The ‘Socialist’

Anne Houlihan Keefe was born Feb. 12, 1925, in Oswego, N.Y., a tiny town near Lake Ontario. She was the only child of Alice O’Reilley and Claude Woodruff, both school teachers. She would later teach at the Rochester Institute of Technology.

She was divorced from Robert Keefe, who is deceased. She later married and divorced Willis Vanderschmidt.

Ms. Keefe raised six children, sometimes alone, which contributed to her becoming a phenomenal cook.

She never lost her love of radio, with public radio becoming her airwaves of choice.

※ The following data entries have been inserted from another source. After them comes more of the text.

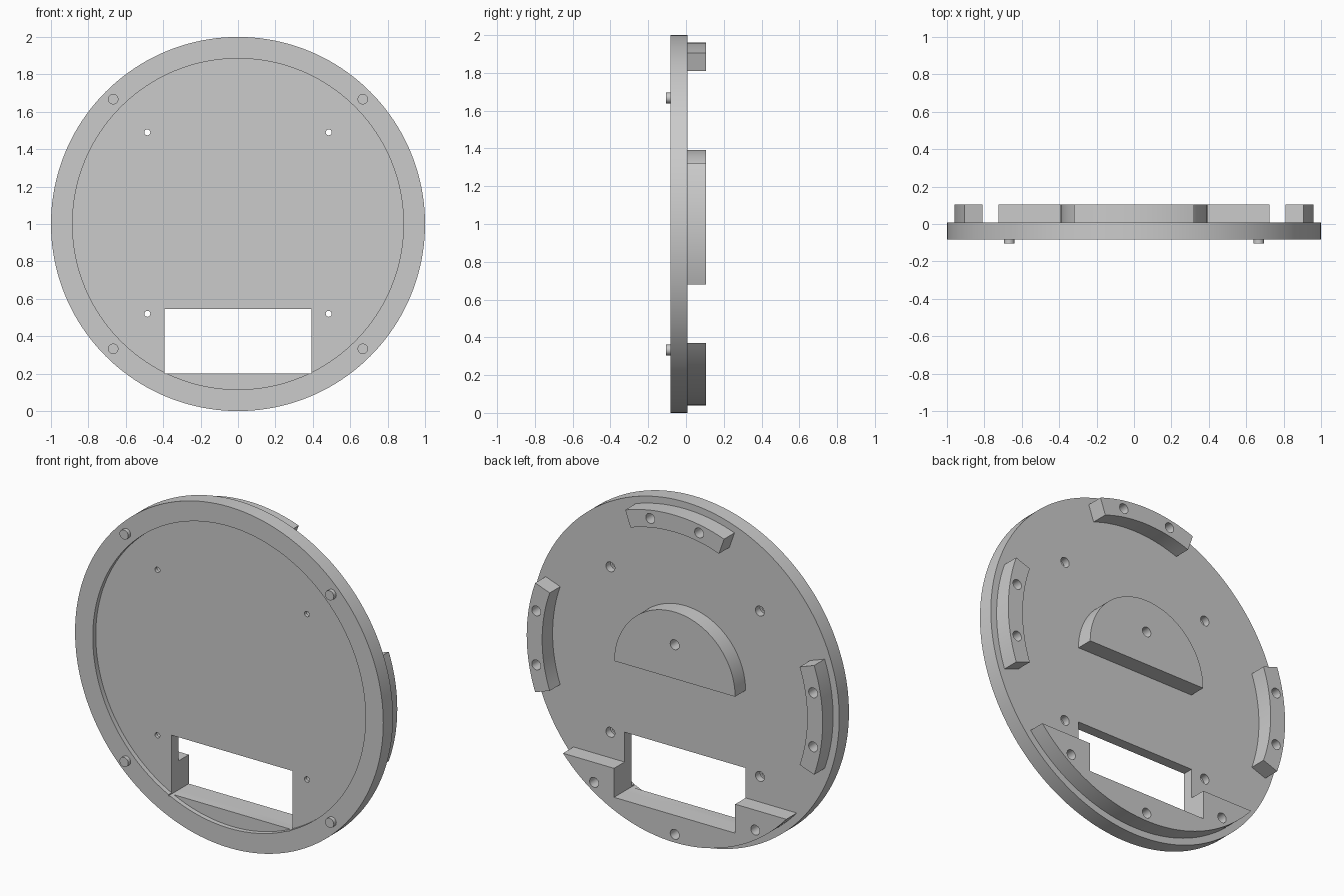
import bpy, bmesh
from math import sin, cos, asin, radians, degrees

if "Cube" in bpy.data.objects:
    bpy.data.objects.remove(bpy.data.objects["Cube"], do_unlink=True)

FRONT, RECESS, BACK, BOSS, PEG = -0.082, -0.054, 0.008, 0.105, -0.105
CENTRE = 1.0                      # height of the disc centre
BLOCK_OUT, BLOCK_IN, HOLE_RING = 0.96, 0.86, 0.912
WIN_X, WIN_LOW, WIN_TOP = 0.393, -0.8, -0.455

grey = bpy.data.materials.new("plain_grey")
grey.use_nodes = True
colour = (0.6, 0.6, 0.6, 1)
grey.diffuse_color = colour
grey.node_tree.nodes["Principled BSDF"].inputs["Base Color"].default_value = colour


def arc(radius, start, end, steps, cx=0, cz=0):
    """Points along an arc, angles in degrees from +x."""
    angles = [radians(start + (end - start) * i / steps) for i in range(steps + 1)]
    return [(cx + radius * cos(a), cz + radius * sin(a)) for a in angles]


def circle(radius, cx=0, cz=0, steps=32):
    return arc(radius, 0, 360, steps, cx, cz)[:-1]


def prism(name, profiles, y0, y1):
    """Extrude x-z outlines, given about the disc centre, from y0 to y1."""
    bm = bmesh.new()
    for outline in profiles:
        face = bm.faces.new([bm.verts.new((x, y0, z + CENTRE)) for x, z in outline])
        new = bmesh.ops.extrude_face_region(bm, geom=[face])["geom"]
        moved = [v for v in new if isinstance(v, bmesh.types.BMVert)]
        bmesh.ops.translate(bm, verts=moved, vec=(0, y1 - y0, 0))
    bmesh.ops.recalc_face_normals(bm, faces=bm.faces)
    mesh = bpy.data.meshes.new(name)
    bm.to_mesh(mesh)
    bm.free()
    mesh.materials.append(grey)
    obj = bpy.data.objects.new(name, mesh)
    bpy.context.collection.objects.link(obj)
    return obj


def select(obj):
    bpy.ops.object.select_all(action="DESELECT")
    obj.select_set(True)
    bpy.context.view_layer.objects.active = obj


def cut(obj, profiles, y0, y1):
    """Subtract extruded outlines from a part."""
    cutter = prism("cutter", profiles, y0, y1)
    cutter.hide_render = True
    mod = obj.modifiers.new("cut", "BOOLEAN")
    mod.operation, mod.solver, mod.object = "DIFFERENCE", "EXACT", cutter
    select(obj)
    bpy.ops.object.modifier_apply(modifier=mod.name)
    bpy.data.objects.remove(cutter, do_unlink=True)


def finish(obj):
    select(obj)
    bpy.ops.object.shade_smooth_by_angle(angle=radians(30))


def ring_holes(angles):
    return [circle(0.029, HOLE_RING * cos(radians(a)), HOLE_RING * sin(radians(a)), 24)
            for a in angles]


def boss(name, outline, holes):
    """Raised block on the back with blind screw holes."""
    obj = prism(name, [outline], BACK, BOSS)
    cut(obj, holes, BACK + 0.01, BOSS + 0.1)
    finish(obj)


# Round plate: shallow front recess, window and four stepped screw holes
plate = prism("round_plate", [circle(1, steps=160)], FRONT, BACK)
cut(plate, [circle(0.885, steps=160)], FRONT - 0.1, RECESS)
window = [(-WIN_X, WIN_LOW), (WIN_X, WIN_LOW), (WIN_X, WIN_TOP), (-WIN_X, WIN_TOP)]
cut(plate, [window], -0.3, 0.3)
corners = [(sx, sz) for sx in (-1, 1) for sz in (-1, 1)]
cut(plate, [circle(0.029, 0.485 * sx, 0.485 * sz + 0.005, 24) for sx, sz in corners],
    RECESS + 0.02, 0.3)
cut(plate, [circle(0.016, 0.485 * sx, 0.485 * sz + 0.005, 16) for sx, sz in corners],
    -0.3, 0.2)
finish(plate)

# Locating pegs on the front rim
for i, (sx, sz) in enumerate(corners):
    finish(prism(f"rim_peg_{i + 1}", [circle(0.028, 0.667 * sx, 0.667 * sz)], PEG, FRONT))

# Curved blocks at the top and both sides
for name, mid in (("left_block", 0), ("top_block", 90), ("right_block", 180)):
    outline = (arc(BLOCK_OUT, mid - 19.5, mid + 19.5, 20)
               + arc(BLOCK_IN, mid + 19.5, mid - 19.5, 20))
    boss(name, outline, ring_holes((mid - 10, mid + 10)))

# Bottom block, notched around the window
chord = -0.63
tip = degrees(asin(-chord / BLOCK_OUT))
notch = [(WIN_X, chord), (WIN_X, WIN_LOW), (-WIN_X, WIN_LOW), (-WIN_X, chord)]
boss("bottom_block", arc(BLOCK_OUT, tip - 180, -tip, 48) + notch,
     ring_holes((-125, -90, -55)))

# Half-round block in the middle of the back
boss("half_round_block", arc(0.392, 0, 180, 64), [circle(0.029, 0, 0.2, 24)])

Mary Edwards of St. Louis Public Radio said that Ms. Keefe gave testimonials for the station’s fund drives after retiring from KMOX.

She hated weekends because she couldn’t listen to some of her favorite NPR shows, particularly the political programming.

“She was so looking forward to this political season to see what the Republicans are going to do,” said her daughter Kitty Keefe.

To Ms. Keefe’s amazement, she recently began receiving calls from the campaign of Ben Carson, a Republican presidential hopeful.

She began by telling the caller she was a liberal Democrat (she was). By the third call, she was saying that she was a socialist.

Ms. Keefe donated her body to the University of Rochester. At her request, there will be no services.

She was preceded in death by her parents and a son, Peter Keefe, who died of cancer in 2010.

Among Ms. Keefe’s survivors are five children, Lisa Updaw of Webster, N.Y., Kitty Keefe (Bill Meyer) of Cleveland, Mollie Jones of Webster, N.Y., Tony (Mary) Keefe of Rochester, N.Y. and Christopher (Theresa) Keefe of St. Louis; nine grandchildren and four great-grandchildren.

Gloria S. Ross is the head of Okara Communications and AfterWords, an obituary-writing and design service.